## WHAT YOU ARE ASKED TO DO
From the entries that follow, copy every line with the word "rings".

## PROVIDED RECORDS
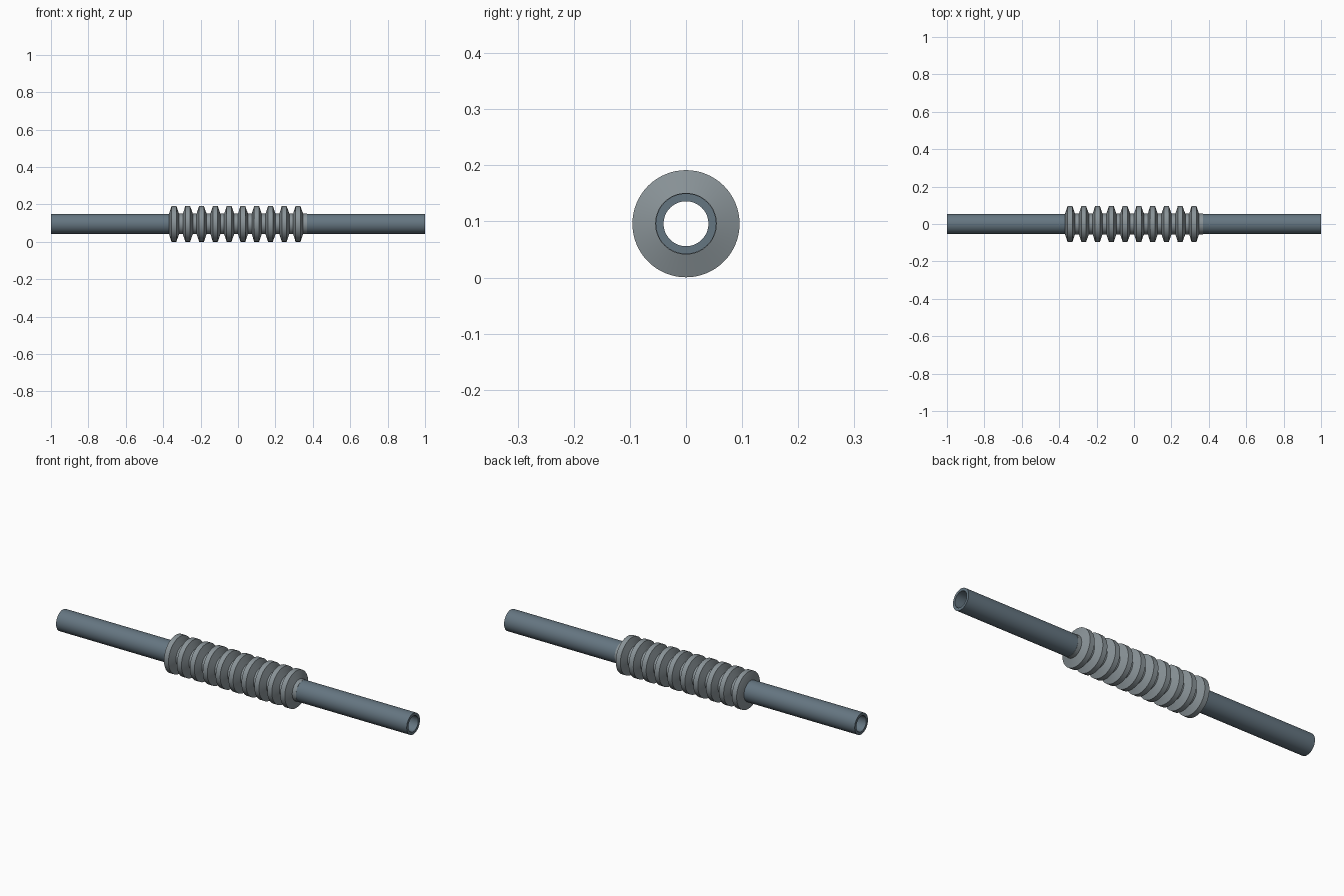
import bpy, bmesh, math

if "Cube" in bpy.data.objects:
    bpy.data.objects.remove(bpy.data.objects["Cube"])

SEG = 64
AXIS_Z = 0.096
RIBS, PITCH = 10, 0.0737


def material(name, rgb):
    m = bpy.data.materials.new(name)
    m.diffuse_color = (*rgb, 1)
    m.use_nodes = True
    m.node_tree.nodes["Principled BSDF"].inputs["Base Color"].default_value = m.diffuse_color
    return m


def lathe(name, profile, mat, closed=False):
    """Revolve (x, radius) points around the x axis."""
    bm = bmesh.new()
    rings = []
    for x, r in profile:
        rings.append([bm.verts.new((x, r * math.sin(2 * math.pi * i / SEG),
                                    r * math.cos(2 * math.pi * i / SEG)))
                      for i in range(SEG)])
    pairs = list(zip(rings, rings[1:]))
    if closed:
        pairs.append((rings[-1], rings[0]))
    for a, b in pairs:
        for i in range(SEG):
            j = (i + 1) % SEG
            bm.faces.new((a[i], a[j], b[j], b[i]))
    bmesh.ops.recalc_face_normals(bm, faces=bm.faces)
    mesh = bpy.data.meshes.new(name)
    bm.to_mesh(mesh)
    bm.free()
    mesh.materials.append(mat)
    ob = bpy.data.objects.new(name, mesh)
    ob.location.z = AXIS_Z
    bpy.context.collection.objects.link(ob)
    bpy.ops.object.select_all(action='DESELECT')
    ob.select_set(True)
    bpy.context.view_layer.objects.active = ob
    bpy.ops.object.shade_smooth_by_angle(angle=math.radians(25))
    return ob


pipe_mat = material("pipe_steel", (0.13, 0.18, 0.22))
bellows_mat = material("bellows_grey", (0.25, 0.29, 0.31))

# Hollow pipe running the full length
lathe("pipe", [(-1, 0.054), (1, 0.054), (1, 0.040), (-1, 0.040)], pipe_mat, closed=True)

# Bellows: repeated trapezoid ribs, each followed by a short valley
start = -RIBS * PITCH / 2
inner, valley, crest = 0.050, 0.055, 0.0955
profile = [(start, inner), (start, valley)]
for n in range(RIBS):
    x = start + n * PITCH
    profile += [(x + 0.013, crest), (x + 0.039, crest),
                (x + 0.053, valley), (x + PITCH, valley)]
profile.append((start + RIBS * PITCH, inner))
lathe("bellows", profile, bellows_mat, closed=True)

## EXPECTED ANSWER
    rings = []
        rings.append([bm.verts.new((x, r * math.sin(2 * math.pi * i / SEG),
    pairs = list(zip(rings, rings[1:]))
        pairs.append((rings[-1], rings[0]))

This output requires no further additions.